Safe Boating in Tofino
by Heather Shobe, Tofino
Nothing beats the freedom of hopping into your boat in Tofino and heading off onto the cool waters of Clayoquot or Barkley Sound. Whether you're headed to Cannery Bay for some r&r, on your way offshore in search of the big one, or just on your way to work, boating is usually one of a coastal dwellers most cherished pastimes.
Unfortunately, your day can be ruined by an accident, an injury at sea, or a breakdown. Many of us have been witness to the embarrassment of someone stranded on a mud flat and waiting for the tide to come up. Rocks and islands are often given the names of those who accidentally wind up on top of them. Luckily, there are some really simple ways to make boating more safe and enjoyable.
First and foremost — be prepared.
Ensure you have the proper safety equipment on board, and that you know how to use it. Tell someone familiar with you and your vessel about your plans for the day, and give them an estimated time of your return. How else will anyone know if something goes wrong and you are missing?
Always have a radio or some means of communication. A handheld radio can run as low as $300 these days, and you can even find them second hand. If you are in immediate danger, send a Mayday with your position on channel 16 of your vhf radio. Say "Mayday, Mayday, Mayday" followed by your vessel's name and your position three times. Tofino Coast Guard Radio should hear this and will send appropriate aid to your location. If you are using a cell phone, direct access to marine aid can be made by dialling *16.
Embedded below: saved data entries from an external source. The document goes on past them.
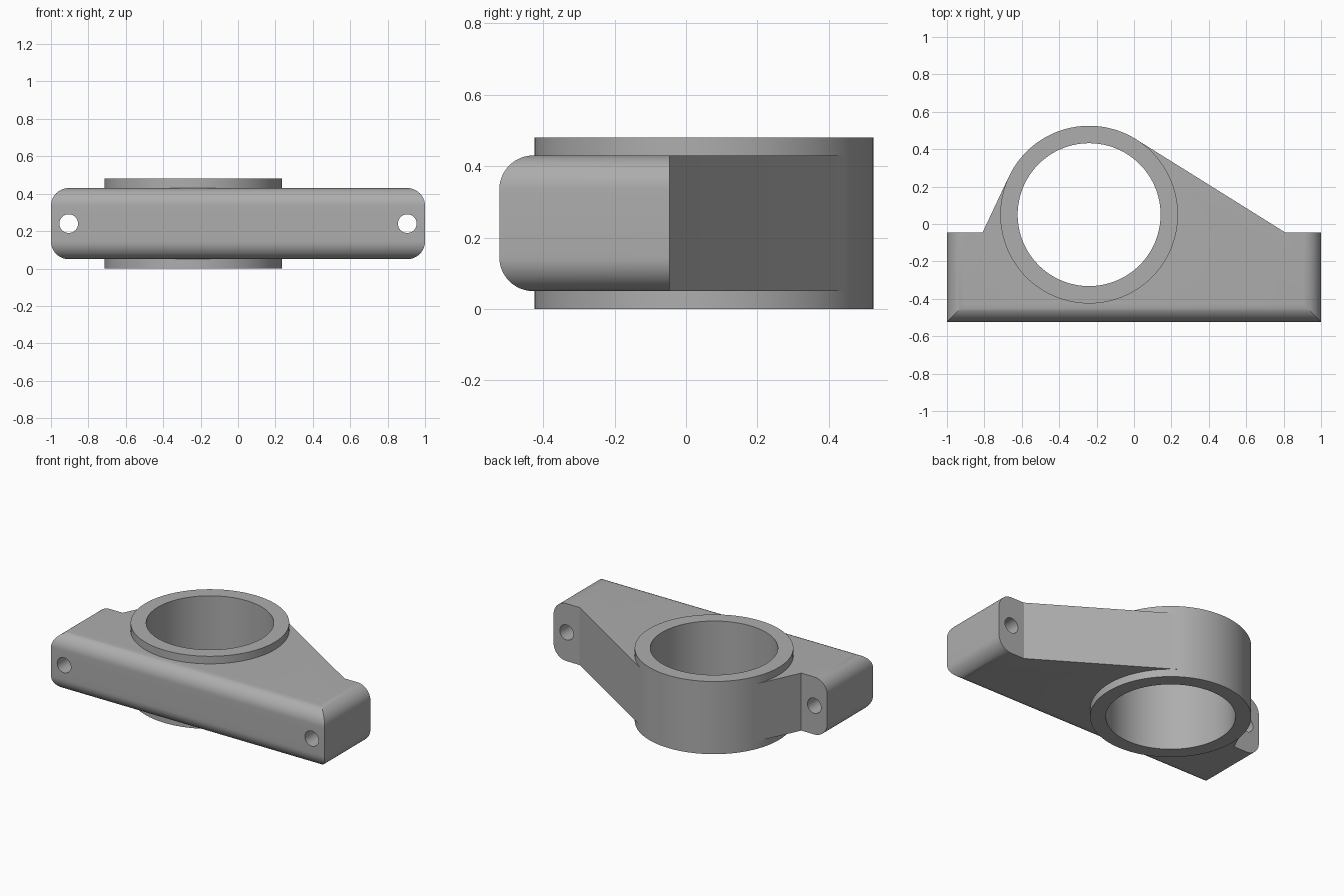
import bpy, bmesh, math
from mathutils import Vector, Matrix

cube = bpy.data.objects.get("Cube")
if cube:
    bpy.data.objects.remove(cube, do_unlink=True)

# Main dimensions
CENTRE = Vector((-0.24, 0.05))
OUTER, BORE, HEIGHT = 0.475, 0.382, 0.48
FRONT, BACK = -0.523, -0.046
LOW, HIGH, MID = 0.05, 0.43, 0.24
SHOULDER, CORNER = 0.81, 0.095
BOLT_X, BOLT_R = 0.905, 0.05

grey = bpy.data.materials.new("Plain grey")
grey.use_nodes = True
colour = (0.42, 0.42, 0.42, 1)
grey.diffuse_color = colour
grey.node_tree.nodes["Principled BSDF"].inputs["Base Color"].default_value = colour


def add_object(name, bm):
    bmesh.ops.recalc_face_normals(bm, faces=bm.faces)
    mesh = bpy.data.meshes.new(name)
    bm.to_mesh(mesh)
    bm.free()
    mesh.materials.append(grey)
    obj = bpy.data.objects.new(name, mesh)
    bpy.context.collection.objects.link(obj)
    return obj


def cylinder(name, radius, depth, matrix, segments):
    bm = bmesh.new()
    bmesh.ops.create_cone(bm, cap_ends=True, segments=segments, radius1=radius,
                          radius2=radius, depth=depth, matrix=matrix)
    return add_object(name, bm)


def combine(target, other, operation):
    mod = target.modifiers.new(operation.title(), "BOOLEAN")
    mod.operation, mod.object, mod.solver = operation, other, "EXACT"
    bpy.context.view_layer.objects.active = target
    bpy.ops.object.modifier_apply(modifier=mod.name)
    bpy.data.objects.remove(other, do_unlink=True)


def tangent_point(side):
    # Where the sloping wall from a shoulder meets the ring
    arm = Vector((side * SHOULDER, BACK)) - CENTRE
    angle = math.atan2(arm.y, arm.x) + side * math.acos(OUTER / arm.length)
    return CENTRE + 0.9995 * OUTER * Vector((math.cos(angle), math.sin(angle)))


# Bracket body: plan outline extruded upwards, with rounded ends
outline = [(-1, FRONT), (1, FRONT), (1, BACK), (SHOULDER, BACK), tangent_point(1),
           CENTRE, tangent_point(-1), (-SHOULDER, BACK), (-1, BACK)]
bm = bmesh.new()
base = bm.faces.new([bm.verts.new((x, y, LOW)) for x, y in outline])
top = bmesh.ops.extrude_face_region(bm, geom=[base])["geom"]
bmesh.ops.translate(bm, vec=(0, 0, HIGH - LOW),
                    verts=[v for v in top if isinstance(v, bmesh.types.BMVert)])
bmesh.ops.recalc_face_normals(bm, faces=bm.faces)
end_edges = [e for e in bm.edges
             if all(abs(v.co.x) > 0.99 for v in e.verts)
             and abs(e.verts[0].co.z - e.verts[1].co.z) < 0.01]
bmesh.ops.bevel(bm, geom=end_edges, offset=CORNER, segments=12, profile=0.5, affect="EDGES")
bracket = add_object("bearing_bracket", bm)

# Ring joined to the body, then bored through
upright = Matrix.Translation((CENTRE.x, CENTRE.y, HEIGHT / 2))
combine(bracket, cylinder("bearing_ring", OUTER, HEIGHT, upright, 128), "UNION")
combine(bracket, cylinder("bore_cutter", BORE, 2 * HEIGHT, upright, 128), "DIFFERENCE")

# Bolt holes from front to back
for side in (-1, 1):
    along = Matrix.Translation((side * BOLT_X, 0, MID)) @ Matrix.Rotation(math.pi / 2, 4, "X")
    combine(bracket, cylinder("bolt_cutter", BOLT_R, 2, along, 40), "DIFFERENCE")

bpy.ops.object.select_all(action="DESELECT")
bracket.select_set(True)
bpy.context.view_layer.objects.active = bracket
bpy.ops.object.shade_smooth_by_angle(angle=math.radians(25))
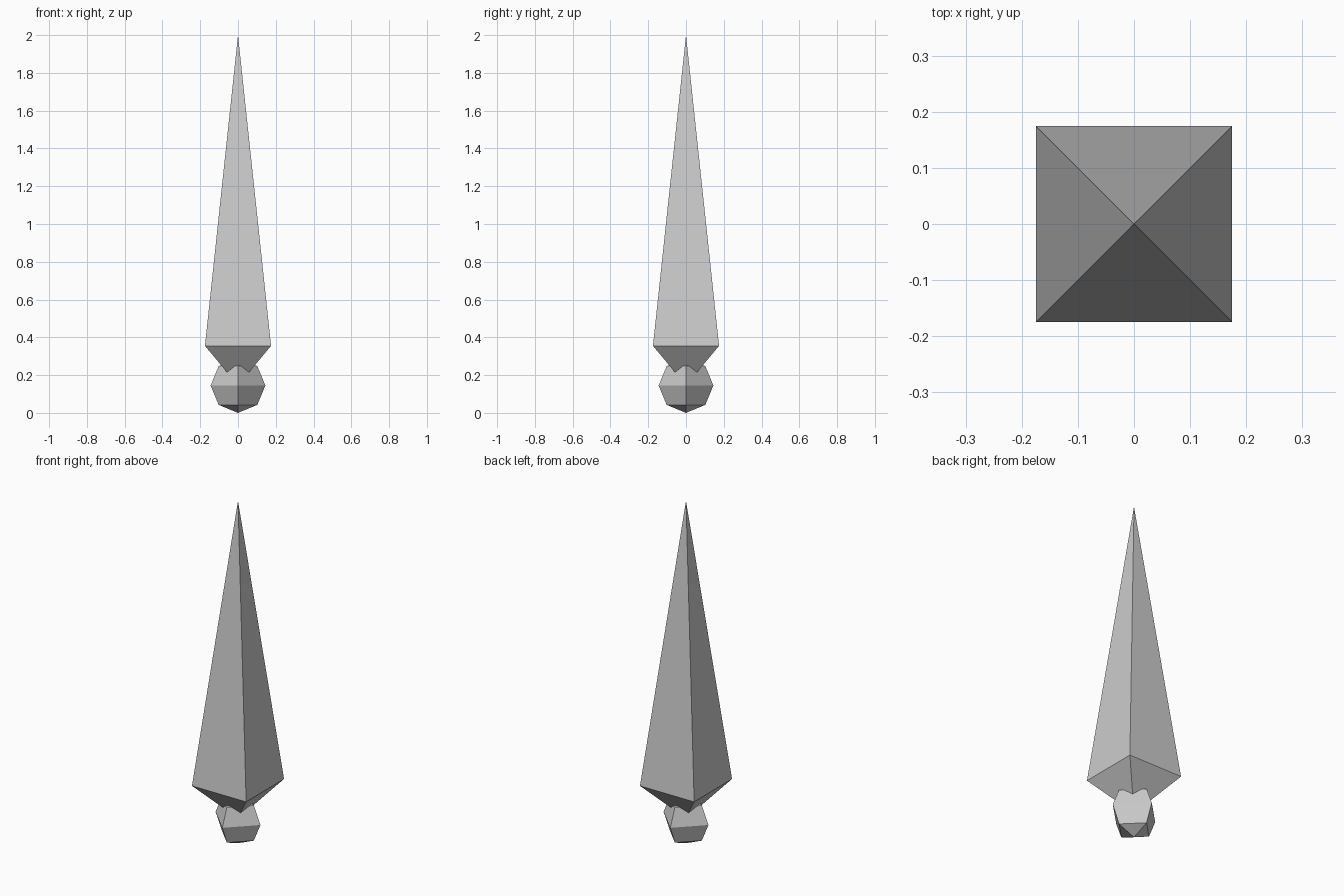
import bpy, bmesh

if "Cube" in bpy.data.objects:
    bpy.data.objects.remove(bpy.data.objects["Cube"])

CENTRE = 0.145   # ball centre and lower point of the spike


def make_object(name, bm):
    bmesh.ops.recalc_face_normals(bm, faces=bm.faces)
    mesh = bpy.data.meshes.new(name)
    bm.to_mesh(mesh)
    bm.free()
    obj = bpy.data.objects.new(name, mesh)
    bpy.context.collection.objects.link(obj)
    return obj


# Spike: a stretched square double pyramid
bm = bmesh.new()
h, z = 0.175, 0.355
ring = [bm.verts.new((x, y, z)) for x, y in ((-h, -h), (h, -h), (h, h), (-h, h))]
for tip_z in (CENTRE, 2.0):
    tip = bm.verts.new((0, 0, tip_z))
    for i in range(4):
        bm.faces.new((ring[i], ring[(i + 1) % 4], tip))
make_object("spike", bm)

# Ball: four-sided low-poly sphere at the joint
bm = bmesh.new()
bmesh.ops.create_uvsphere(bm, u_segments=4, v_segments=4, radius=CENTRE)
bmesh.ops.translate(bm, vec=(0, 0, CENTRE), verts=bm.verts)
make_object("joint_ball", bm)
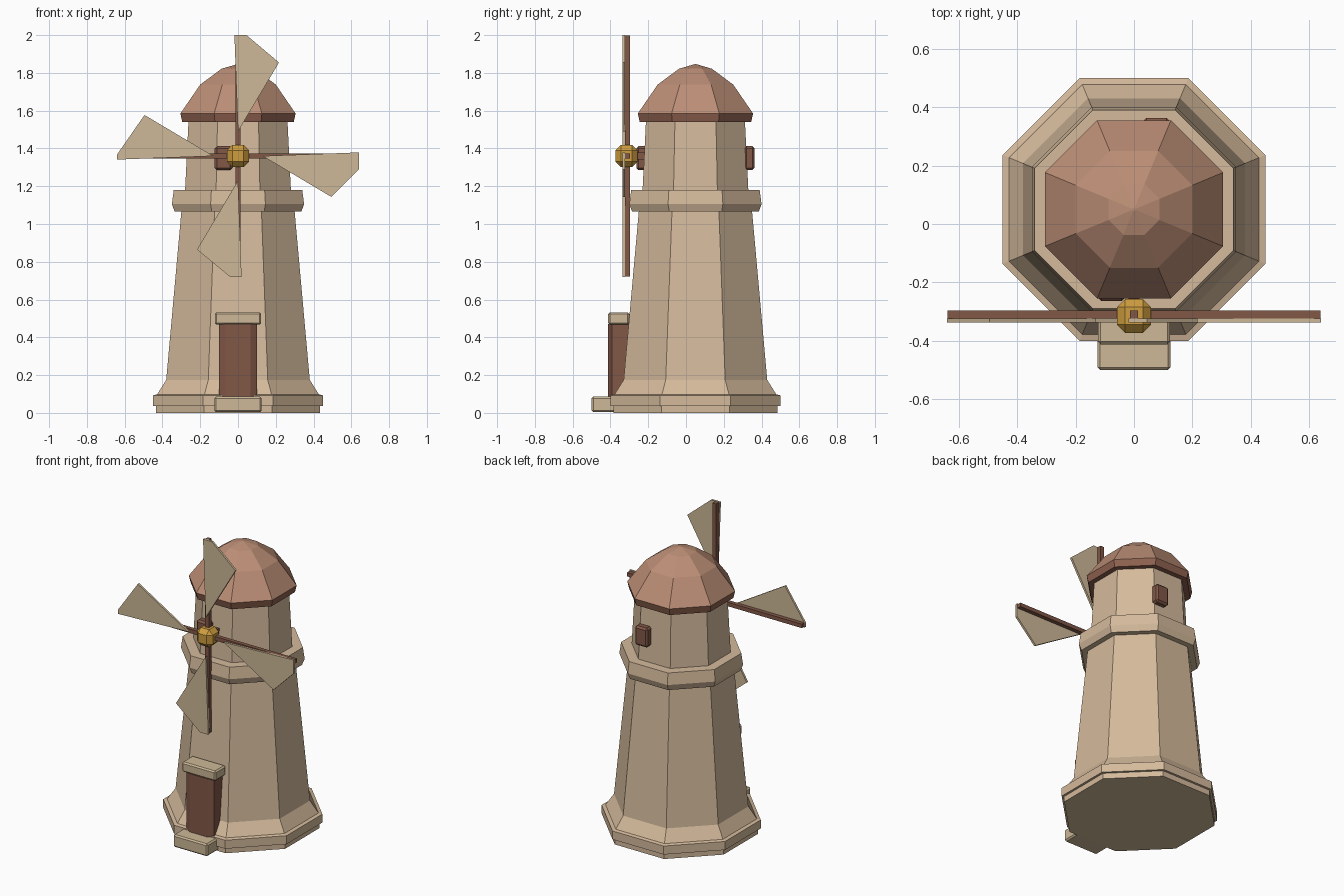
import bpy, bmesh, math
from mathutils import Matrix, Vector

if "Cube" in bpy.data.objects:
    bpy.data.objects.remove(bpy.data.objects["Cube"])


def material(name, rgb):
    m = bpy.data.materials.new(name)
    m.use_nodes = True
    m.diffuse_color = (*rgb, 1)
    m.node_tree.nodes["Principled BSDF"].inputs["Base Color"].default_value = (*rgb, 1)
    return m


STONE = material("warm plaster", (0.66, 0.49, 0.33))
CLOTH = material("pale sandstone", (0.61, 0.48, 0.31))
ROOF = material("clay roof", (0.50, 0.27, 0.18))
RIM = material("roof rim brown", (0.27, 0.12, 0.077))
WOOD = material("dark wood", (0.22, 0.096, 0.062))
GOLD = material("gold", (0.62, 0.34, 0.05))

AXIS_Y = 0.05                      # centre line of the tower
HUB = Vector((0, -0.315, 1.36))    # centre of the sails


def finish(name, bm, mat):
    bmesh.ops.recalc_face_normals(bm, faces=bm.faces)
    mesh = bpy.data.meshes.new(name)
    bm.to_mesh(mesh)
    bm.free()
    mesh.materials.append(mat)
    obj = bpy.data.objects.new(name, mesh)
    bpy.context.collection.objects.link(obj)
    return obj


def octagon_stack(name, profile, mat):
    """Eight-sided solid from (apothem, height) pairs, flat side to the front."""
    bm = bmesh.new()
    rings = []
    for apothem, z in profile:
        r = apothem / math.cos(math.pi / 8)
        rings.append([bm.verts.new((r * math.cos(a), AXIS_Y + r * math.sin(a), z))
                      for a in ((i + 0.5) * math.pi / 4 for i in range(8))])
    for low, high in zip(rings, rings[1:]):
        for i in range(8):
            j = (i + 1) % 8
            bm.faces.new((low[i], low[j], high[j], high[i]))
    bm.faces.new(rings[0])
    bm.faces.new(rings[-1])
    bmesh.ops.remove_doubles(bm, verts=bm.verts, dist=0.0001)
    return finish(name, bm, mat)


def box(name, low, high, mat, bevel=0.0):
    low, high = Vector(low), Vector(high)
    bm = bmesh.new()
    size = Matrix.Diagonal((*(high - low), 1))
    bmesh.ops.create_cube(bm, size=1, matrix=Matrix.Translation((low + high) / 2) @ size)
    obj = finish(name, bm, mat)
    if bevel:
        mod = obj.modifiers.new("chamfer", "BEVEL")
        mod.width = bevel
        mod.segments = 1
    return obj


def prism(name, outline, offset, mat):
    """Extrude a flat outline of 3D points along an offset."""
    bm = bmesh.new()
    face = bm.faces.new([bm.verts.new(p) for p in outline])
    ext = bmesh.ops.extrude_face_region(bm, geom=[face], use_keep_orig=True)
    moved = [g for g in ext["geom"] if isinstance(g, bmesh.types.BMVert)]
    bmesh.ops.translate(bm, verts=moved, vec=offset)
    return finish(name, bm, mat)


# Tower body and trim
octagon_stack("plinth", [(0.435, 0), (0.435, 0.037), (0.45, 0.037),
                         (0.45, 0.093), (0.43, 0.098)], STONE)
octagon_stack("tower_wall", [(0.43, 0.095), (0.38, 0.175), (0.30, 1.065),
                             (0.28, 1.18), (0.262, 1.545)], STONE)
octagon_stack("balcony_ring", [(0.335, 1.065), (0.35, 1.105), (0.34, 1.18)], STONE)

# Domed roof with a darker rim
octagon_stack("roof_rim", [(0.295, 1.54), (0.305, 1.585)], RIM)
octagon_stack("roof", [(0.305, 1.585), (0.20, 1.738), (0.087, 1.822), (0.005, 1.846)], ROOF)

# Doorway
prism("door", [(-0.10, -0.29, 0.08), (-0.10, -0.392, 0.08), (-0.065, -0.412, 0.08),
               (0.065, -0.412, 0.08), (0.10, -0.392, 0.08), (0.10, -0.29, 0.08)],
      (0, 0, 0.39), WOOD)
box("door_lintel", (-0.123, -0.412, 0.467), (0.123, -0.30, 0.532), CLOTH, 0.009)
box("door_step", (-0.125, -0.50, 0.004), (0.125, -0.36, 0.086), CLOTH, 0.009)

# Shutters, one on the front and one opposite
for name, side in (("front_window", 1), ("back_window", -1)):
    x, y = -0.077 * side, AXIS_Y - 0.285 * side
    box(name, (x - 0.047, y - 0.028, 1.285), (x + 0.047, y + 0.028, 1.412), WOOD, 0.012)

# Hub and axle
box("hub", HUB - Vector((0.058,) * 3), HUB + Vector((0.058,) * 3), GOLD, 0.028)
box("axle", HUB + Vector((-0.018, 0.04, -0.018)), HUB + Vector((0.018, 0.12, 0.018)), WOOD)

# Four sails, clockwise from the top, each a spar with a cloth in front
corner = {"top": 0.045, "left": 0.072, "bottom": 0.042, "right": 0.008}
for i, (name, tip) in enumerate(corner.items()):
    turn = Matrix.Translation(HUB) @ Matrix.Rotation(i * math.pi / 2, 4, "Y")
    spar = box(name + "_spar", (-0.013, -0.008, 0.03), (0.013, 0.019, 0.638), WOOD)
    sail = prism(name + "_sail", [(0, -0.022, 0.13), (-0.019, -0.022, 0.64),
                                  (tip, -0.022, 0.64), (0.217, -0.022, 0.495)],
                 (0, 0.014, 0), CLOTH)
    spar.matrix_world = turn
    sail.matrix_world = turn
Is your vessel in good repair and ready for a day on the water? Most breakdowns are simply the result of running out of fuel - a sure-fire way to put a bummer on the rest of the day. Got fuel, and it still won't run? Check your kill switches if you are so equipped, ensure throttles are in neutral, fuel lines are connected and not kinked, and that your fuel filter is not full of water. Batteries, fuses and electrical connections should in good shape and free of corrosion. Pump your gas ball, and turn the key for another try.
Check the weather and tide conditions. Continuous marine broadcasts are available by calling 726-3415. Consider delaying your trip if there are wind or fog advisories. Remember that weather can change dramatically in the course of a couple hours.
"Where in the fog are we?" If you do get caught, slow down, try to get your bearings, and if you have to, call for help. Search and Rescue vessels can use direction-finding equipment in conjunction with your VHF radio to locate your position if necessary.
Plan your route. Always carry a local chart, and know what hazards, rocks and mudflats may stand in your way. Charts will also provide you with a foolproof way of finding some of our local treasures. Look for black bears at the heads of small creeks, whales in muddy-bottomed bays, and fish over anomalies in the ocean floor. You can also investigate future anchorages or wilderness hikes.
Remember that water does not come equipped with road signs, or yellow lines. We share these waterways, and there are rules regulating the conduct of boaters in order to prevent accidents. These are known as the Collision Regulations. They are international regulations that apply to all mariners and the most basic ones are as follows.
If you meet another vessel head on, both vessels should alter course to starboard (right) and the vessels should pass each other portside (left) to portside. If two vessels are crossing one another (coming together at an angle), the vessel that is on the right has the right of way and should keep her course and speed. The vessel that is on the left must alter course and stay out of the way. A vessel that is overtaking (passing) another vessel must keep clear of the vessel being overtaken. Finally, if you run at night or in the fog, navigation lights are a must. These are available in all price ranges including battery powered ones for $31.
There are other necessities to ensure yourself a safe voyage. Always carry a waterproof flashlight. They have saved the lives of more mariners than you would believe. Bring clothing appropriate for all types of weather, and don't forget your hat and sunglasses. Grab some water, snacks and your fishing gear; if you can bear it, leave the alcohol for when you get home.
Have fun and make sure you make it back safe and sound. Give yourself the pleasure of ending your day with that exhilarated, exhausted type of feeling that comes from spending the day under the sun and over the salt. You know you'll sleep like a baby.
Heather Shobe is a Coast Guard officer and will be teaching a Safe Boating Course Thursday May 11th, 2006, 6-9pm and Saturday May 13th, 2006, 9am-5pm. Students will receive a Pleasure Craft Operator Card.
Call 250.726.2697 for more details.